Mission Type: Orbiter
Launch Vehicle: Space Shuttle Atlantis (STS-34R)
Launch Site: Cape Canaveral, United States, launch complex 39B
NASA Center: Jet Propulsion Laboratory
Orbiter: 2,223 kg
Probe: 339 kg
Orbiter: 1) imaging system; 2) near-infrared mapping spectrometer; 3) ultraviolet spectrometer; 4) photopolarimeter-radiometer; 5) magnetometer; 6) energetic-particles detector; 7) plasma detector; 8) plasma wave; 9) heavy ion counter and 10) radio system
Atmospheric entry probe: 1) atmospheric structure instrument; 2) neutral mass spectrometer; 3) helium abundance detector; 4) net flux radiometer; 5) nephelometer
and 6) lightning/energetic-particles experiment
Orbiter: 6.15 meters
Probe: 86 cm
Spacecraft Power: Two Radioisotope Thermoelectric Generators
Maximum Power: 570 watts
Antenna Diameter: 4.8-meter
Program Manager: Donald T. Ketterer, NASA Headquarters
Project Manager: William J. O'Neil, Jet Propulsion Laboratory
Principal Scientists: Dr. Torrence V. Johnson, Jet Propulsion Laboratory, and Henry C. Brinton, NASA Headquarters, Dr. Richard E. Young, NASA Ames Research Center
Total Cost: Original projection: $1.3 billion
Deep Space Chronicle: A Chronology of Deep Space and Planetary Probes 1958-2000, Monographs in Aerospace History No. 24, by Asif A. Siddiqi
National Space Science Data Center, http://nssdc.gsfc.nasa.gov/
Galileo, one of NASA's most ambitious deep space exploration projects, was the result of plans dating back to the early 1980s to deploy a Jupiter orbiter and probe. In its final configuration, the orbiter was a 4.6-meter-tall spacecraft designed to operate for 22 months in Jovian orbit using 10 instruments/experiments to study the planet's atmosphere, satellites and magnetosphere. Galileo carried a 337 kg probe designed to return data as it entered the Jovian atmosphere to identify materials and conditions that cannot be detected from outside.
Because of limitations of a Space Shuttle/IUS combination, NASA decided to use a complex multiple-gravity-assist scheme that required three flybys (two of Earth and one of Venus) on its way to Jupiter. The STS-34R crew released the spacecraft 6.5 hours after launch; an hour later the two-stage IUS fired to send Galileo on its way.

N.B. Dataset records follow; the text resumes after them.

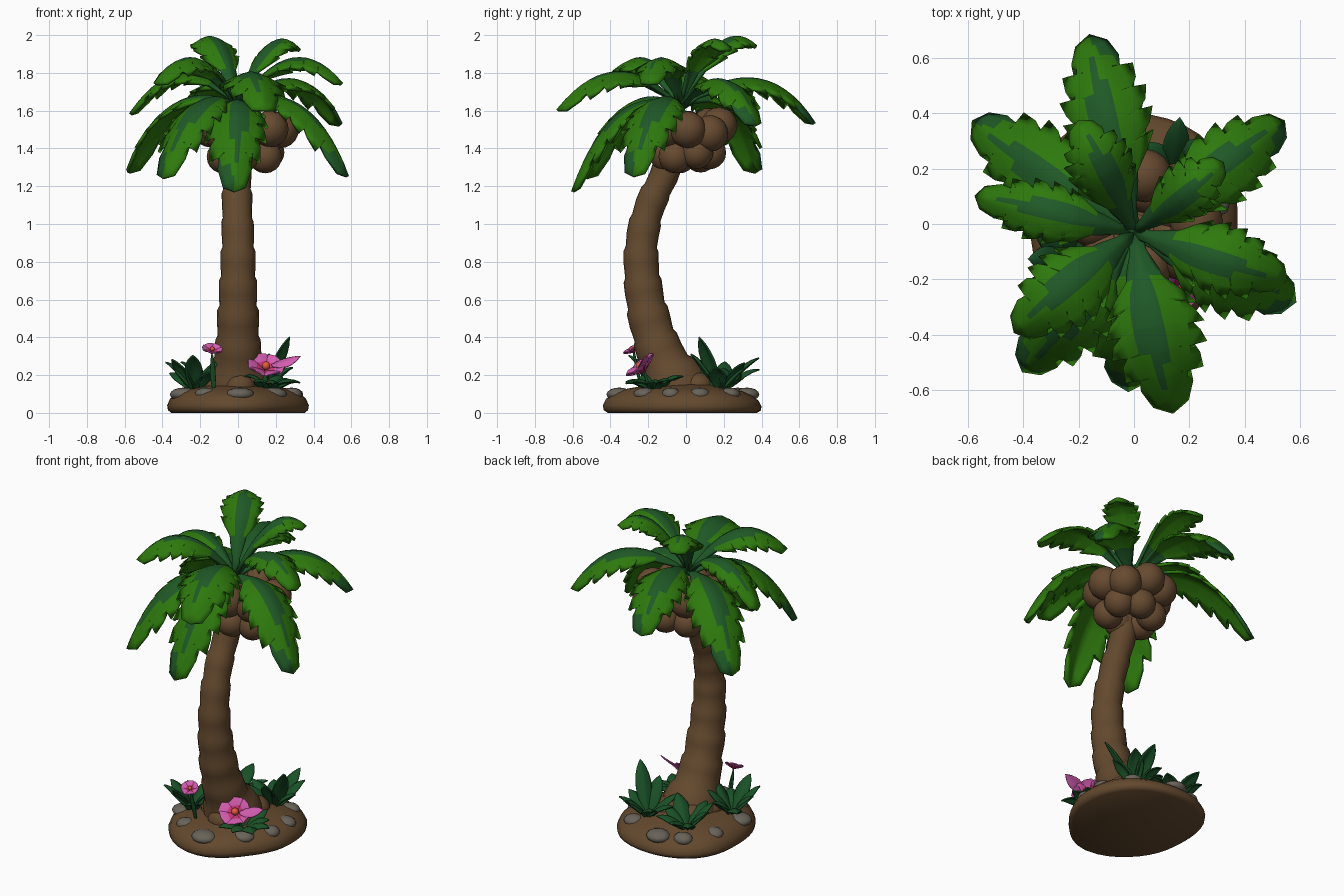
import bpy, bmesh, math, random
from mathutils import Vector as V

random.seed(4)
if "Cube" in bpy.data.objects:
    bpy.data.objects.remove(bpy.data.objects["Cube"])


def material(name, rgb):
    m = bpy.data.materials.new(name)
    m.use_nodes = True
    m.diffuse_color = (*rgb, 1)
    m.node_tree.nodes["Principled BSDF"].inputs["Base Color"].default_value = (*rgb, 1)
    return m


LEAF = material("bright_green", (0.027, 0.19, 0.004))
RIB = material("deep_green", (0.014, 0.1, 0.02))
SHRUB = material("shrub_green", (0.01, 0.08, 0.02))
BARK = material("bark_brown", (0.125, 0.066, 0.027))
NUT = material("nut_brown", (0.135, 0.069, 0.03))
STONE = material("stone_grey", (0.14, 0.125, 0.1))
PINK = material("petal_pink", (0.66, 0.11, 0.44))
ROSE = material("petal_rose", (0.62, 0.04, 0.2))
ORANGE = material("flower_orange", (0.8, 0.11, 0.05))


def finish(name, bm, mats, angle=40):
    mesh = bpy.data.meshes.new(name)
    bmesh.ops.remove_doubles(bm, verts=bm.verts, dist=0.0002)
    bm.to_mesh(mesh)
    bm.free()
    for m in mats:
        mesh.materials.append(m)
    for p in mesh.polygons:
        p.use_smooth = True
    mesh.set_sharp_from_angle(angle=math.radians(angle))
    obj = bpy.data.objects.new(name, mesh)
    bpy.context.scene.collection.objects.link(obj)
    return obj


def spline(keys, t):
    """Smooth curve through evenly spaced keys, t from 0 to 1."""
    f = min(max(t, 0), 1) * (len(keys) - 1)
    i = min(int(f), len(keys) - 2)
    f -= i
    a, b, c, d = (V(keys[min(max(i + k, 0), len(keys) - 1)]) for k in (-1, 0, 1, 2))
    return b + 0.5 * f * (c - a + f * (2 * a - 5 * b + 4 * c - d + f * (3 * (b - c) + d - a)))


def loft(name, rings, mat):
    bm = bmesh.new()
    rows = [[bm.verts.new(p) for p in ring] for ring in rings]
    n = len(rows[0])
    for lo, hi in zip(rows, rows[1:]):
        for i in range(n):
            j = (i + 1) % n
            bm.faces.new((lo[i], lo[j], hi[j], hi[i]))
    bm.faces.new(rows[0][::-1])
    bm.faces.new(rows[-1])
    return finish(name, bm, [mat], 50)


def ball(name, centre, size, mat, segs=16):
    bm = bmesh.new()
    bmesh.ops.create_uvsphere(bm, u_segments=segs, v_segments=segs // 2 + 2, radius=1)
    bmesh.ops.scale(bm, vec=V(size), verts=bm.verts)
    bmesh.ops.translate(bm, vec=V(centre), verts=bm.verts)
    return finish(name, bm, [mat], 180)


FROND_W = [(0.14, 0), (0.25, 0), (0.85, 0), (1, 0), (0.95, 0), (0.68, 0), (0.12, 0)]
BLADE_W = [(0.3, 0), (0.85, 0), (1, 0), (0.7, 0), (0.1, 0)]
PETAL_W = [(0.15, 0), (0.5, 0), (0.9, 0), (1, 0), (0.75, 0)]


def leaf(name, root, tip, rise, width, mats, shape, teeth=0, paint=None,
         up=V((0, 0, 1)), thick=0.018, fold=0.42, reach=0.5):
    """Arched, folded leaf; teeth cut a saw edge along both sides."""
    root, tip = V(root), V(tip)
    ctrl = root.lerp(tip, reach)
    ctrl += up * (rise + (0.5 - reach) * (tip - root).dot(up))
    side = (tip - root).cross(up).normalized()
    rows = [(s, 1, 0) for s in (0, 0.1, 0.2)]
    if teeth:
        step = 0.7 / teeth
        for k in range(teeth):
            rows += [(0.24 + step * (k + f), w, skew)
                     for f, w, skew in ((0, 0.75, 0), (0.45, 0.95, 0.02), (0.9, 1.08, 0.05))]
    else:
        rows += [(s, 1, 0) for s in (0.35, 0.5, 0.65, 0.8, 0.92)]
    rows.append((1, 0, 0))
    cols = (-1, -0.7, -0.45, -0.2, 0, 0.2, 0.45, 0.7, 1)
    bm = bmesh.new()
    grid = []
    for s, scale, skew in rows:
        line = []
        for u in cols:
            t = s + skew * u * u
            p = root * (1 - t) ** 2 + ctrl * 2 * t * (1 - t) + tip * t * t
            tangent = ((ctrl - root) * (1 - t) + (tip - ctrl) * t).normalized()
            w = width * spline(shape, s)[0] * (scale if abs(u) > 0.8 or scale == 0 else 1)
            line.append(bm.verts.new(p + side * u * w - side.cross(tangent) * fold * w * abs(u) ** 1.3))
        grid.append(line)
    for r in range(len(rows) - 1):
        for c in range(len(cols) - 1):
            f = bm.faces.new((grid[r][c], grid[r][c + 1], grid[r + 1][c + 1], grid[r + 1][c]))
            if paint:
                f.material_index = paint((rows[r][0] + rows[r + 1][0]) / 2, (cols[c] + cols[c + 1]) / 2)
    obj = finish(name, bm, mats, 50)
    mod = obj.modifiers.new("thickness", "SOLIDIFY")
    mod.thickness = thick
    mod.offset = 0
    if teeth:
        mod.material_offset = -1  # the rib colour shows on the upper side only
    return obj


# Ground mound: outline radius at every eighth of a turn
OUTLINE = [(r, 0) for r in (0.375, 0.4, 0.4, 0.41, 0.375, 0.405, 0.44, 0.375, 0.375)]


def mound_ring(scale, z):
    ring = []
    for i in range(40):
        a = math.tau * i / 40
        r = scale * spline(OUTLINE, i / 40)[0]
        y = r * math.sin(a)
        ring.append(V((r * math.cos(a), y, z * (1 - 0.6 * max(y - 0.15, 0)))))
    return ring


loft("ground_mound", [mound_ring(*k) for k in (
    (0.94, 0), (0.99, 0.015), (1, 0.04), (0.96, 0.075), (0.87, 0.105), (0.75, 0.125),
    (0.55, 0.14), (0.3, 0.16), (0.1, 0.17))], BARK)

# Stones set into the shoulder of the mound
for i in range(10):
    a = math.tau * (i + 0.5) / 10 + random.uniform(-0.12, 0.12)
    r = spline(OUTLINE, a / math.tau)[0] * random.uniform(0.76, 0.82)
    size = random.uniform(0.05, 0.08)
    ball(f"stone_{i}", (r * math.cos(a), r * math.sin(a), 0.098), (size, size * 0.9, 0.036), STONE, 12)

# Curved trunk of flared segments: x, y, z and radius along its length
PATH = [(0, -0.03, 0.1, 0.185), (0, -0.13, 0.3, 0.125), (0, -0.195, 0.5, 0.108), (0, -0.23, 0.7, 0.096),
        (0, -0.235, 0.9, 0.086), (-0.005, -0.19, 1.1, 0.079), (-0.005, -0.1, 1.3, 0.074), (0, -0.03, 1.6, 0.07)]
rings = []
SEGMENTS = 9
for k in range(SEGMENTS):
    for part, flare in ((0, 0.95), (0.45, 1.02), (0.85, 1.05)):
        t = (k + part) / SEGMENTS
        p = spline(PATH, t)
        axis = (spline(PATH, t + 0.02) - spline(PATH, t - 0.02)).xyz.normalized()
        across = axis.cross(V((1, 0, 0)))
        rings.append([p.xyz + p.w * flare * (V((1, 0, 0)) * math.cos(a) + across * math.sin(a))
                      for a in (math.tau * i / 20 for i in range(20))])
loft("trunk", rings, BARK)

# Root swellings
for i, (x, y) in enumerate(((0.09, -0.1), (-0.1, -0.08), (0.08, 0.06), (-0.08, 0.06), (0.01, -0.17))):
    ball(f"root_{i}", (x, y, 0.14), (0.085, 0.085, 0.075), BARK)

# Two tiers of coconuts around the crown
for tier, (count, ring_r, z, size) in enumerate(((8, 0.165, 1.5, 0.097), (6, 0.115, 1.36, 0.088))):
    for i in range(count):
        a = math.tau * (i + 0.4 * tier) / count
        ball(f"coconut_{tier}_{i}", (0.04 + 1.12 * ring_r * math.cos(a), 0.01 + ring_r * math.sin(a),
             z + random.uniform(-0.025, 0.025)), (size,) * 3, NUT)

# Palm fronds: tip position and half width
CROWN = V((0, -0.03, 1.62))
UPPER = [(-0.2, 0.37, 1.94, 0.115), (0.32, 0.22, 1.92, 0.1), (0.55, -0.2, 1.74, 0.125),
         (0.14, -0.68, 1.6, 0.165), (-0.43, -0.39, 1.74, 0.14), (-0.57, 0.1, 1.58, 0.105)]
LOWER = [(-0.16, 0.68, 1.53, 0.15), (0.54, 0.37, 1.52, 0.135), (0.58, -0.28, 1.25, 0.15),
         (-0.02, -0.6, 1.17, 0.155), (-0.4, -0.53, 1.24, 0.15), (-0.58, 0.37, 1.27, 0.15)]


def upper_rib(s, u):
    """Stalk is 2, rib 1 and blade 0."""
    return 2 if s < 0.24 else int(s < 0.86 and abs(u - 0.1) < 0.56 - 0.5 * s)


def lower_rib(s, u):
    return upper_rib(s, -u) or int(s > 0.8 and u > 0.75 - 0.9 * (s - 0.8) / 0.2)


for tier, tips, rule, reach in (("upper", UPPER, upper_rib, 0.52), ("lower", LOWER, lower_rib, 0.62)):
    for i, (x, y, z, width) in enumerate(tips):
        leaf(f"{tier}_frond_{i}", CROWN, (x, y, z), 0.34 if z > 1.9 else 0.38, width,
             [LEAF, RIB, RIB], FROND_W, teeth=5, paint=rule, reach=reach)

# Leafy shrubs: centre x, y, blade count, reach and height
SHRUBS = [(-0.23, -0.13, 8, 0.19, 0.17), (0.17, -0.17, 9, 0.17, 0.06),
          (0.14, 0.18, 8, 0.2, 0.25), (-0.14, 0.19, 8, 0.2, 0.14)]
for n, (x, y, count, reach, height) in enumerate(SHRUBS):
    for i in range(count):
        a = math.tau * (i + random.uniform(-0.2, 0.2)) / count
        r = reach * random.uniform(0.75, 1.05)
        z = 0.13 + height * random.uniform(0.3, 1.1)
        leaf(f"shrub_{n}_blade_{i}", (x, y, 0.11), (x + r * math.cos(a), y + r * math.sin(a), z),
             0.07, 0.046, [SHRUB], BLADE_W, thick=0.008)


# Flowers: petals opening from a funnel throat, with an orange heart
def petal_base(s, u):
    return int(s < 0.5)


def flower(name, centre, facing, size):
    centre, facing = V(centre), V(facing).normalized()
    e1 = facing.cross(V((0, 1, 0))).normalized()
    e2 = facing.cross(e1)
    throat = centre - facing * size * 0.6
    for i in range(6):
        a = math.tau * i / 6
        out = e1 * math.cos(a) * 1.15 + e2 * math.sin(a)
        leaf(f"{name}_petal_{i}", throat, centre + out * size, size * 0.1, size * 0.58, [PINK, ROSE],
             PETAL_W, paint=petal_base, up=facing, thick=0.006, fold=0.1)
    ball(f"{name}_heart", centre - facing * size * 0.15, (size * 0.26,) * 3, ORANGE, 10)
    foot = V((centre.x * 0.95, centre.y + 0.06, 0.11))
    leaf(f"{name}_stem", foot, throat, 0.01, 0.012, [SHRUB], BLADE_W, up=V((0, -1, 0)), thick=0.012)


flower("large_flower", (0.15, -0.25, 0.26), (0.12, -0.6, 0.75), 0.085)
flower("small_flower", (-0.135, -0.29, 0.345), (0.1, -0.5, 0.85), 0.047)

# Long side petal of the large flower
leaf("large_flower_side_petal", (0.18, -0.24, 0.25), (0.33, -0.22, 0.3), -0.01, 0.035, [PINK],
     BLADE_W, up=V((0, -0.6, 0.8)), thick=0.006, fold=0.2)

Galileo flew past Venus at 05:58:48 UT on 10 February 1990 at a range of 16,106 km. It conducted an extensive survey of the planet (including imaging). Having gained 8,030 kilometers per hour in speed, the spacecraft flew past Earth twice, the first time at a range of 960 km at 20:34:34 UT on 8 December 1990, when it clearly detected traces of life in atmospheric trace elements on our home planet. The spacecraft also conducted lunar observations.
A major problem occurred on 11 April 1991 when the high-gain antenna failed to fully deploy, thus eliminating any possibility of data transmission during its flyby of the asteroid Gaspara. Becoming the first humanmade object to fly past an asteroid, Galileo approached the minor planet to a distance of 1,604 km at 22:37 UT on 29 October 1991. The encounter provided much data, including 150 images of the asteroid. Galileo then sped to its second encounter with the Earth-Moon system, with a flyby of Earth at 303.1 km at 15:09:25 UT on 8 December 1992, adding 3.7 kilometers per second to its cumulative speed. Despite extensive attempts to salvage the high-gain antenna, ground controllers eventually had to restructure the mission to use only the low-gain antenna, which would allow about 70 percent of the originally planned scientific return (using software and hardware improvements on Earth).
Galileo flew by a second asteroid, Ida, at 16:51:59 UT on 28 August 1993 at a range of 2,410 km, providing further data on minor planets, including the discovery of Dactyl, the first known a natural satellite of an asteroid. Later, in July 1994, as it was speed toward Jupiter, Galileo provided astronomers' only direct observations of Comet Shoemaker-Levy 9's impact with the Jovian atmosphere.
Galileo's atmospheric entry probe was finally released on 13 July 1995, when the spacecraft was still 85 million kilometers from Jupiter. The probe hit the atmosphere at 22:04 UT on 7 December 1995 and returned valuable data for 58 minutes as it plunged into the Jovian cauldron. Data, originally transmitted to its parent craft and then later transmitted back to Earth, indicated an intense radiation belt 50,000 km above Jupiter's clouds, few organic compounds and winds as high as 640 meters per second.